At a time when the federal government’s commitment to Chesapeake Bay restoration is questionable, what new steps should Maryland take to protect this resource?
Van Wye: Climate change is the existential crisis that is facing the Bay. Though there are certainly steps that are needed in order to protect the Bay in the short term, I believe carbon pricing is the single best way to curb climate change and save the Bay in the long term.
What steps should Maryland take to ensure the broadest possible access to affordable health care?
Van Wye: My plan is a Premium Reducing Medicare Option, a public option for anyone that doesn’t have insurance and isn’t eligible for Medicaid or for people whose exclusion from the health pool will decrease everyone else’s premiums; specifically, anyone aged 55 and older or people with certain pre-existing conditions. This plan would be great for those that would have a public option, and for those that do not, risk would be reduced in the marketplace, which should drive down prices and hopefully create more competition with new insurance companies joining the individual market.
What role should the state play in helping Baltimore address violent crime?
Van Wye: I believe that the state should provide funding in order to help reduce violent crime, though I believe that localities, as hyper-local as a neighborhood, are best able to find solutions to crime that work best for their community.
How would you characterize Maryland’s business climate? What can the state do to foster the creation of more family-supporting jobs?
Van Wye: We should always be looking to improve our state’s business climate and help create middle-class jobs. Maryland has the opportunity to be the first state in the country to adopt carbon pricing. This holy grail of environmentally policy should help attract green energy companies to the state, especially if coupled with tax credits for these companies or perhaps a slightly lower corporate tax rate.
Do you support the creation of a non-partisan, independent body to draw legislative and congressional district maps after each census?
Van Wye: There is a need for gerrymandering reform, though I would like to see it done at the Federal or Judicial level.
Does the Law Enforcement Officers Bill of Rights adequately balance protections for police and the public? Should it be changed, and if so, how?
Van Wye: I believe that there needs to be a better balance in order to protect the public while also maintaining essential protections for our hardworking law enforcement officers. One reform that would create a better balance is for officers that are under investigation to be questioned as soon as possible, though after they have their attorney. Another policy upgrade would be having a longer statute of limitations on excess force complaints.
What strategy would you adopt to address the opioid addiction and overdose crisis?
Van Wye: I am hopeful that medicinal marijuana will help alleviate the over-prescribing of opioids, cutting off addiction at the root. Though I would prefer to see most drug usage crimes decriminalized, I believe that there should be strict penalties for deadly drugs like Fentanyl. Maryland should also expand options for rehabilitation, including for people in the criminal justice system.

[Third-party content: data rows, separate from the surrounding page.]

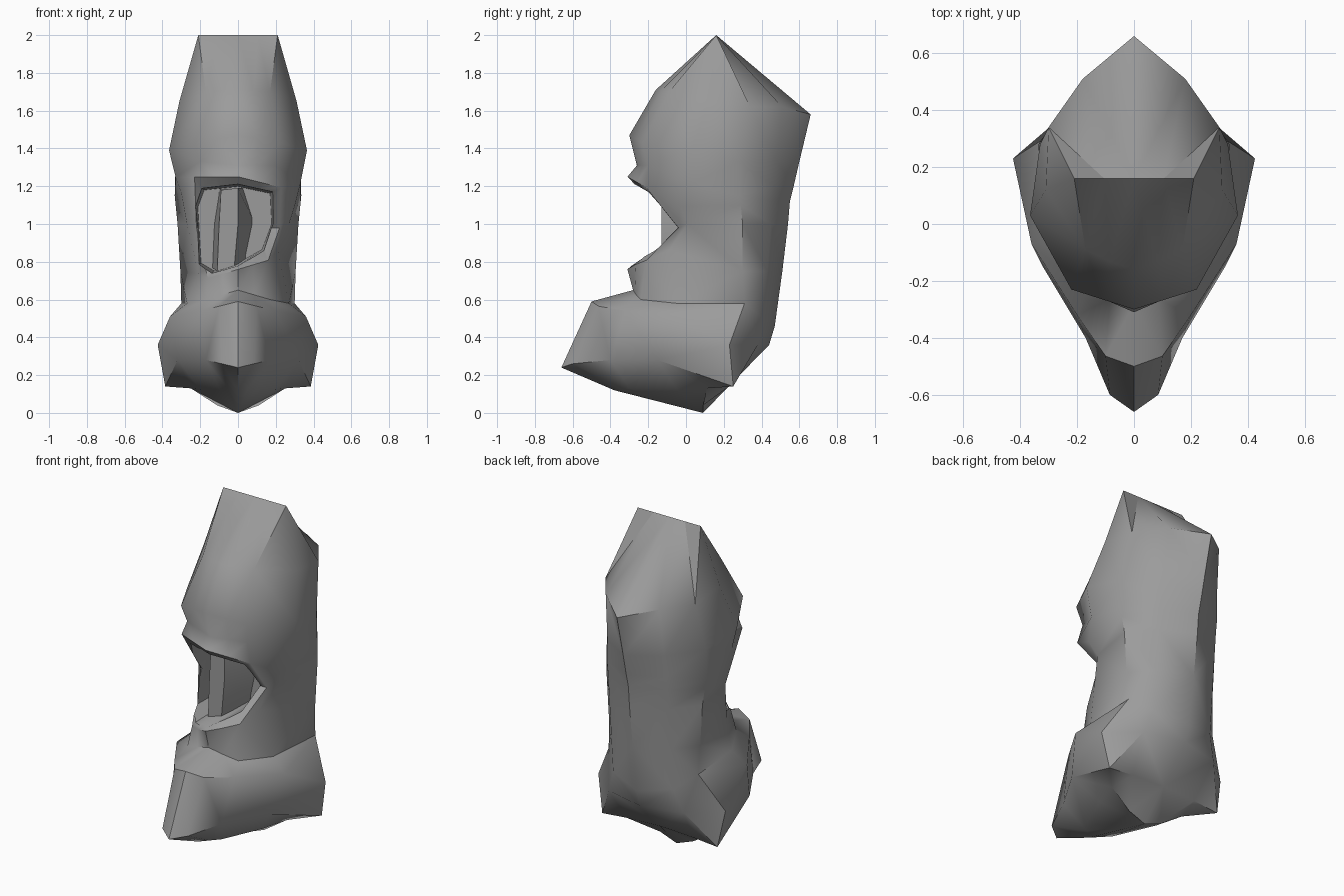
import bpy
import bmesh
from math import radians

default_cube = bpy.data.objects.get("Cube")
if default_cube:
    bpy.data.objects.remove(default_cube, do_unlink=True)

# One grey stone colour for everything
stone = bpy.data.materials.new("grey stone")
stone.use_nodes = True
stone_colour = (0.33, 0.33, 0.33, 1)
stone.diffuse_color = stone_colour
stone.node_tree.nodes["Principled BSDF"].inputs["Base Color"].default_value = stone_colour


def make_object(name, mesh_builder):
    """Turn a bmesh into a named, stone-coloured object with outward normals."""
    bmesh.ops.remove_doubles(mesh_builder, verts=mesh_builder.verts, dist=0.0005)
    bmesh.ops.recalc_face_normals(mesh_builder, faces=mesh_builder.faces)
    mesh = bpy.data.meshes.new(name)
    mesh_builder.to_mesh(mesh)
    mesh_builder.free()
    mesh.materials.append(stone)
    obj = bpy.data.objects.new(name, mesh)
    bpy.context.collection.objects.link(obj)
    return obj


def bridge(mesh_builder, upper, lower):
    """Join two closed rings of equal length with four-sided faces."""
    count = len(upper)
    for i in range(count):
        j = (i + 1) % count
        mesh_builder.faces.new((upper[i], upper[j], lower[j], lower[i]))


def full_ring(half, bluntness, tilt):
    """Add a point beside the front centre, mirror the half section and tilt it sideways."""
    front, corner = half[0], half[1]
    beside = (corner[0] * 0.5,
              corner[1] + bluntness * (front[1] - corner[1]),
              (front[2] + corner[2]) / 2)
    half = [front, beside] + list(half[1:])
    ring = half + [(-x, y, z) for x, y, z in reversed(half[1:-1])]
    # only the front of the section leans
    return [(x, y, z + tilt * x if y < 0.1 else z) for x, y, z in ring]


def loft(name, sections):
    """Skin a stack of mirrored sections; the base fans out from the back point."""
    bm = bmesh.new()
    rings = [[bm.verts.new(p) for p in full_ring(points, blunt, tilt)]
             for blunt, tilt, points in sections]
    for upper, lower in zip(rings, rings[1:]):
        bridge(bm, upper, lower)
    base = rings[-1]
    keel = len(base) // 2
    for i in range(len(base)):
        j = (i + 1) % len(base)
        if keel not in (i, j):
            bm.faces.new((base[keel], base[i], base[j]))
    bmesh.ops.remove_doubles(bm, verts=bm.verts, dist=0.0005)
    bmesh.ops.dissolve_degenerate(bm, edges=bm.edges, dist=0.0005)
    bmesh.ops.triangulate(bm, faces=[f for f in bm.faces if len(f.verts) > 3])
    return make_object(name, bm)


def block(name, front, front_y, back, back_y):
    """Tapered block between two outlines drawn in the x-z plane."""
    bm = bmesh.new()
    near = [bm.verts.new((x, front_y, z)) for x, z in front]
    far = [bm.verts.new((x, back_y, z)) for x, z in back]
    bridge(bm, near, far)
    bm.faces.new(near)
    bm.faces.new(far)
    return make_object(name, bm)


# Each section: front bluntness, sideways tilt, then the points
# front centre, front corner, side, back side, back corner, back centre
skull = [
    # crown ridge
    (.5, 0, [(0, .16, 2), (.21, .16, 2), (.21, .16, 2), (.21, .16, 2), (.105, .16, 2), (0, .16, 2)]),
    # forehead and back of the crown
    (.6, 0, [(0, -.16, 1.71), (.17, -.09, 1.7), (.31, .12, 1.65), (.3, .34, 1.62), (.18, .51, 1.62), (0, .66, 1.58)]),
    # widest part of the forehead
    (.5, 0, [(0, -.3, 1.47), (.22, -.23, 1.43), (.365, .03, 1.39), (.33, .28, 1.33), (.19, .48, 1.33), (0, .6, 1.33)]),
    # groove above the brow
    (.5, -.05, [(0, -.26, 1.31), (.2, -.2, 1.32), (.33, .03, 1.23), (.335, .28, 1.15), (.2, .47, 1.2), (0, .57, 1.2)]),
    # brow lip
    (.5, -.12, [(0, -.31, 1.25), (.23, -.21, 1.22), (.3, -.03, 1.13), (.33, .29, 1.1), (.2, .46, 1.12), (0, .55, 1.12)]),
]
neck = [
    # pinched cheeks
    (.5, 0, [(0, -.05, .98), (.22, -.04, .98), (.27, .01, 1), (.32, .3, 1), (.2, .45, 1), (0, .54, 1)]),
    # lower lip
    (.6, .3, [(0, -.31, .76), (.16, -.21, .76), (.21, -.09, .8), (.305, .3, .75), (.2, .43, .75), (0, .51, .75)]),
    # crease under the lip
    (.6, 0, [(0, -.28, .65), (.17, -.24, .6), (.27, -.05, .58), (.3, .31, .58), (.2, .41, .5), (0, .47, .46)]),
]
jaw = [
    # top edge of the jaw
    (.8, 0, [(0, -.5, .59), (.2, -.32, .54), (.36, -.07, .51), (.425, .23, .36), (.25, .38, .36), (0, .44, .36)]),
    # bottom edge of the jaw
    (.77, 0, [(0, -.66, .24), (.17, -.4, .28), (.32, -.15, .28), (.385, .25, .14), (.22, .25, .155), (0, .25, .165)]),
    # underside keel
    (.5, 0, [(0, -.38, .12), (.1, -.3, .13), (.2, -.05, .125), (.25, .11, .13), (.11, .09, .04), (0, .09, 0)]),
]
head = loft("stone_head", skull + neck + jaw)

# Hollow face opening, narrowing towards the back
opening = [(-.25, 1.1), (-.21, 1.2), (0, 1.22), (.2, 1.18), (.21, 1),
           (.15, .85), (0, .77), (-.15, .725), (-.23, .77)]
inner = [(x * .85, 1 + (z - 1) * .9) for x, z in opening]
cutter = block("face_opening_cutter", opening, -.5, inner, .06)
cutter.hide_render = True
cut = head.modifiers.new("face opening", "BOOLEAN")
cut.operation = "DIFFERENCE"
cut.solver = "EXACT"
cut.object = cutter
bpy.context.view_layer.objects.active = head
bpy.ops.object.modifier_apply(modifier=cut.name)
bpy.data.objects.remove(cutter, do_unlink=True)

# Faceted slab standing inside the opening
slab_front = [(-.09, 1.18), (0, 1.19), (0, 1), (-.02, .77), (-.11, .75), (-.1, 1)]
slab_back = [(-.1, 1.19), (.03, 1.19), (.09, 1), (.05, .81), (-.14, .77), (-.13, 1)]
slab = block("inner_slab", slab_front, -.13, slab_back, .1)

# Soft shading with crisp ridges
for obj, angle in ((head, 45), (slab, 25)):
    bpy.ops.object.select_all(action="DESELECT")
    obj.select_set(True)
    bpy.context.view_layer.objects.active = obj
    bpy.ops.object.shade_smooth_by_angle(angle=radians(angle))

What if anything should the state do to address income inequality?
Van Wye: The state should increase the minimum wage to match Montgomery County’s. Additionally, the state should require companies to file salaries with the state in order to ensure equal pay for equal work.
Do the state’s Public Information Act and open meetings laws adequately ensure Marylanders’ ability to exercise oversight of the government?
Van Wye: No, current laws don’t adequately ensure the public’s ability to exercise oversight over the government. The floor of both chambers should be available live on video and committee work should also be available for live viewing.